Many thanks to Scot and SD Adventures for a great week and I look forward to the next time.

S D Adventures
Contact Scot Rodger for more information
Scot Rodger
07791 545934

10 February 2013

Buachaille Etive Beag - Stob Coire Rainach

This was the day I'd walk up my first Munro.  Being Scottish it seemed odd that I had a 50+ Hewitts under my belt but as yet no munros.  I nearly had a munro when I bagged Ben Ledi last year but sadly that is only a few ft under 3000 and does not hold munro status even though I jumped when on the summit.

So today, my first munro was to be attained.  Unfortunately the weather was not with us and as we drove into Glencoe, where we'd spend the next week the rain, wind and general gloominess met us with abundance - yikes!

Sandwiches packed, water loaded and boots on we started up the path that would take us to the plateau area between the 2 peaks that was our target for today.  Almost immediately as I got out of the car I felt the effect of the wind and it scared me.  Big bolshy gusts that literally knocked me sideways I was fearful of how much stronger it would be the higher we got.....if I knew then what I know now....would I?  Hmmm I wonder.

The path was almost immediately steep.  Straight up and there was nothing for it but to put your head down and keep walking up the steep stepped path.  I completely lost my composure several times as the gusts buffeted me against the rock but Chris's calming words kept me moving forward.  I wasn't enjoying this at all, oh dear!

We hit the snow line quite quickly and soon were walking through quite deep snow.  This in itself is tough going but with the added effect of the wind and rainy hail stuff I was struggling to find anything positive in this walk at all.  It was my first munro and I should be enjoying every minute but instead I was wondering what the heck I was doing there and feeling just a little bit sorry for myself.  C'mon Lynne, this isn't like you!!!

We reached the plateau area and found some shelter against some rocks where we'd attack our sandwiches.  It was cold, windy, the rain had eased for the time being and the steep and icy hill stood in front of us and I really wasnt sure how I was going to get to the top of this one.
As soon as we set off up the side of the mountain the wind again was torturing me and my confidence was leaving me as quickly as rats leave a sinking ship but words of encouragement from Chris kept me going.  That was until about half way up when a big gust of wind got me and I froze.  I couldnt move.  I sat down, head in hands and just kept wondering what I was doing there.  The wind was blowing feircly and I just didnt want to be there at all. Icy particles hitting my face and at one point one of the straps on my rucksac hit me in the eye just adding to the torment of my day.  It seems funny now but then I've never felt so uncomfortable and out of my comfortzone in my life.  Way out of my comfort zone but the realitiy of it was that I was on the side of a mountain and regardless of the weather conditions or how I felt I had 2 options.  1 - head back down in the same conditions or 2 - keep going till the top and try to salvage some of the day.
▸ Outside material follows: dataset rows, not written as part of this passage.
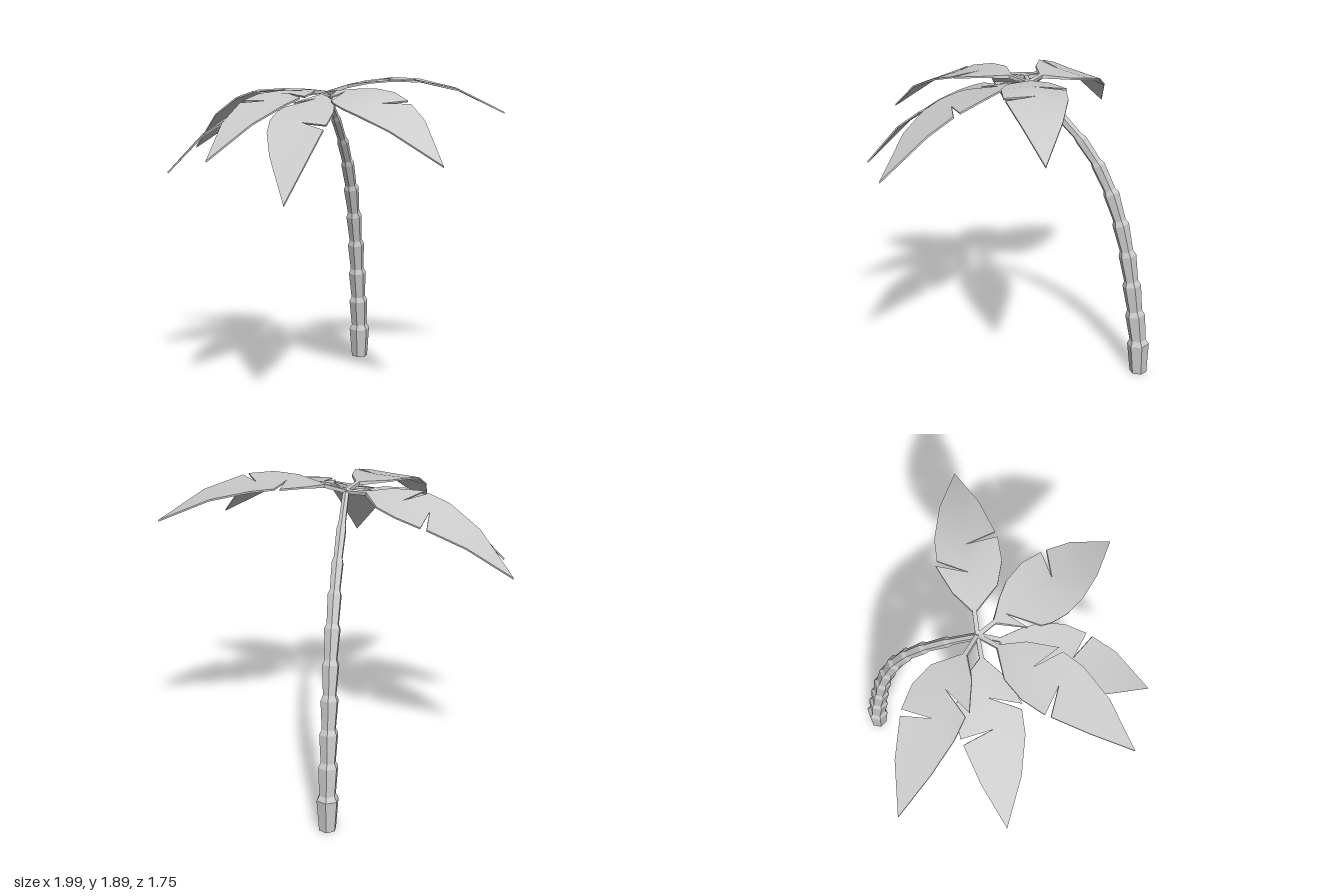
import * as THREE from 'three';
import { toCreasedNormals } from 'three/addons/utils/BufferGeometryUtils.js';

const CROWN = new THREE.Vector3(-0.025, 1.8, -0.11);
const BOW = 0.135;

// Blade halves: [position on midrib, outer edge along, outer edge across].
// A repeated midrib position leaves an open notch.
const BLADES = {
  even: {
    length: 1.076,
    near: [[0, 0, 0.012], [0.12, 0.12, 0.012], [0.2, 0.243, 0.142], [0.33, 0.376, 0.185],
      [0.5, 0.525, 0.181], [0.5, 0.559, 0.171], [0.76, 0.79, 0.109], [1.076, 1.076, 0]],
    far: [[0, 0, 0.012], [0.12, 0.12, 0.012], [0.2, 0.228, 0.105], [0.33, 0.389, 0.178],
      [0.33, 0.418, 0.169], [0.5, 0.554, 0.167], [0.76, 0.779, 0.115], [1.076, 1.076, 0]],
  },
  wide: {
    length: 1.12,
    near: [[0, 0, 0.012], [0.11, 0.11, 0.012], [0.18, 0.225, 0.134], [0.18, 0.292, 0.172],
      [0.3, 0.35, 0.195], [0.42, 0.46, 0.208], [0.526, 0.6, 0.19], [0.8, 0.8, 0.13], [1.12, 1.12, 0]],
    far: [[0, 0, 0.012], [0.11, 0.11, 0.012], [0.18, 0.212, 0.09], [0.3, 0.3, 0.14],
      [0.42, 0.44, 0.17], [0.526, 0.582, 0.158], [0.526, 0.623, 0.15], [0.8, 0.8, 0.115], [1.12, 1.12, 0]],
  },
};

// Thin bowed slab, x along the midrib and z across
function leafGeometry({ length, near, far }) {
  const pos = [];
  const point = (u, v, level) => {
    const t = u / length;
    const half = u < 0.15 ? 0.011 : 0.005;
    return [u, BOW * 4 * t * (1 - t) + level * half, v];
  };
  const quad = (a, b, c, d, flip) => {
    const q = flip ? [a, d, c, b] : [a, b, c, d];
    for (const i of [0, 1, 2, 0, 2, 3]) pos.push(...q[i]);
  };
  for (const [half, side] of [[near, 1], [far, -1]]) {
    const flip = side < 0;
    for (let i = 0; i < half.length - 1; i++) {
      const [s0, u0, v0] = half[i];
      const [s1, u1, v1] = half[i + 1];
      const rib0 = (l) => point(s0, 0, l), rib1 = (l) => point(s1, 0, l);
      const edge0 = (l) => point(u0, v0 * side, l), edge1 = (l) => point(u1, v1 * side, l);
      if (s0 === s1) { // the two walls of a notch
        quad(edge0(1), edge0(-1), rib0(-1), rib0(1), flip);
        quad(rib1(1), rib1(-1), edge1(-1), edge1(1), flip);
        continue;
      }
      quad(rib0(1), edge0(1), edge1(1), rib1(1), flip);
      quad(rib0(-1), rib1(-1), edge1(-1), edge0(-1), flip);
      quad(edge0(1), edge0(-1), edge1(-1), edge1(1), flip);
    }
  }
  const geo = new THREE.BufferGeometry();
  geo.setAttribute('position', new THREE.Float32BufferAttribute(pos, 3));
  return toCreasedNormals(geo, 0.6);
}

// Six-sided trunk: every segment widens upward, then steps in
function trunkGeometry() {
  // Height, z and radius at the foot and at each ridge
  const ridges = [[0, -0.815, 0.052], [0.19, -0.808, 0.067], [0.385, -0.783, 0.061],
    [0.58, -0.755, 0.057], [0.775, -0.722, 0.054], [0.97, -0.675, 0.051], [1.16, -0.612, 0.049],
    [1.33, -0.53, 0.042], [1.48, -0.425, 0.036], [1.63, -0.285, 0.03], [1.79, -0.115, 0.02]];
  const rings = [];
  ridges.forEach(([y, z, r], i) => {
    const [py, pz] = ridges[Math.max(i - 1, 0)];
    const [ny, nz] = ridges[Math.min(i + 1, ridges.length - 1)];
    const tangent = new THREE.Vector2(nz - pz, ny - py).normalize();
    if (i === 0) tangent.set(0, 1);
    rings.push({ y, z, r, tangent });
    if (i > 0 && i < ridges.length - 1) {
      const k = 0.15;
      rings.push({ y: y + (ny - y) * k, z: z + (nz - z) * k, r: r * 0.75, tangent });
    }
  });
  const rows = rings.length - 1;
  const geo = new THREE.CylinderGeometry(1, 1, 1, 6, rows);
  const p = geo.attributes.position;
  for (let i = 0; i < p.count; i++) {
    const { y, z, r, tangent } = rings[Math.round((p.getY(i) + 0.5) * rows)];
    const across = p.getZ(i) * r;
    p.setXYZ(i, CROWN.x + p.getX(i) * r, y - across * tangent.x, z + across * tangent.y);
  }
  geo.computeVertexNormals();
  return geo;
}

export function createModel() {
  const model = new THREE.Group();
  model.name = 'palmTree';

  const bark = new THREE.MeshStandardMaterial({ color: 0xcccccc, flatShading: true });
  const foliage = new THREE.MeshStandardMaterial({ color: 0xcccccc, side: THREE.DoubleSide });

  const trunk = new THREE.Mesh(trunkGeometry(), bark);
  trunk.name = 'trunk';
  model.add(trunk);

  // Leaves aimed from the crown at their tips: name, blade, tip, roll in degrees
  const shapes = { even: leafGeometry(BLADES.even), wide: leafGeometry(BLADES.wide) };
  const leaves = [
    ['leafBackLeft', 'even', [0.99, 1.68, -0.44], 0],
    ['leafBackRight', 'even', [-1, 1.42, -0.37], 10],
    ['leafSideRight', 'even', [-0.93, 1.32, 0.22], 0],
    ['leafFrontRight', 'even', [-0.41, 1.47, 0.84], 0],
    ['leafFront', 'wide', [0.05, 1.25, 0.87], 8],
    ['leafFrontLeft', 'wide', [0.84, 1.45, 0.51], 12],
  ];
  for (const [name, blade, tip, roll] of leaves) {
    const d = new THREE.Vector3(...tip).sub(CROWN);
    const leaf = new THREE.Mesh(shapes[blade], foliage);
    leaf.name = name;
    leaf.position.copy(CROWN);
    leaf.rotation.set(THREE.MathUtils.degToRad(roll), Math.atan2(-d.z, d.x),
      Math.atan2(d.y, Math.hypot(d.x, d.z)), 'YZX');
    leaf.scale.setScalar(d.length() / BLADES[blade].length);
    model.add(leaf);
  }
  return model;
}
Luckily I had Chris and option 2 became the only reality.  He stepped in and calmly brought me back to my senses and eleviated some of my fears and helped me move forward up the mountain.  It was slow going but he was with me every step of the way and soon enough we were on the summit.  I have no idea how I got there but I was glad I did.  My first munro wasn't accomplished without a great deal of effort and it was indeed a superb achievement.  I fought demons I never knew existed and experienced conditions that rocked me to the core but I got there and I was alive and safe and it felt good.

The descent wasn't as traumatic but I was sapped of all energy so the original plan of the second summit was abandoned for another day and we made our way back to the plateau and then down the rocky steep path back to the car park.

It was an scary but exciting day and it took a while before I could actually appreciate what an achievment it actually was but I was proud that I'd done it and looked forward to the rest of the week whilst praying the weather conditions would improve.  I don't think I could cope with another day like today!

Scottish weather............bah!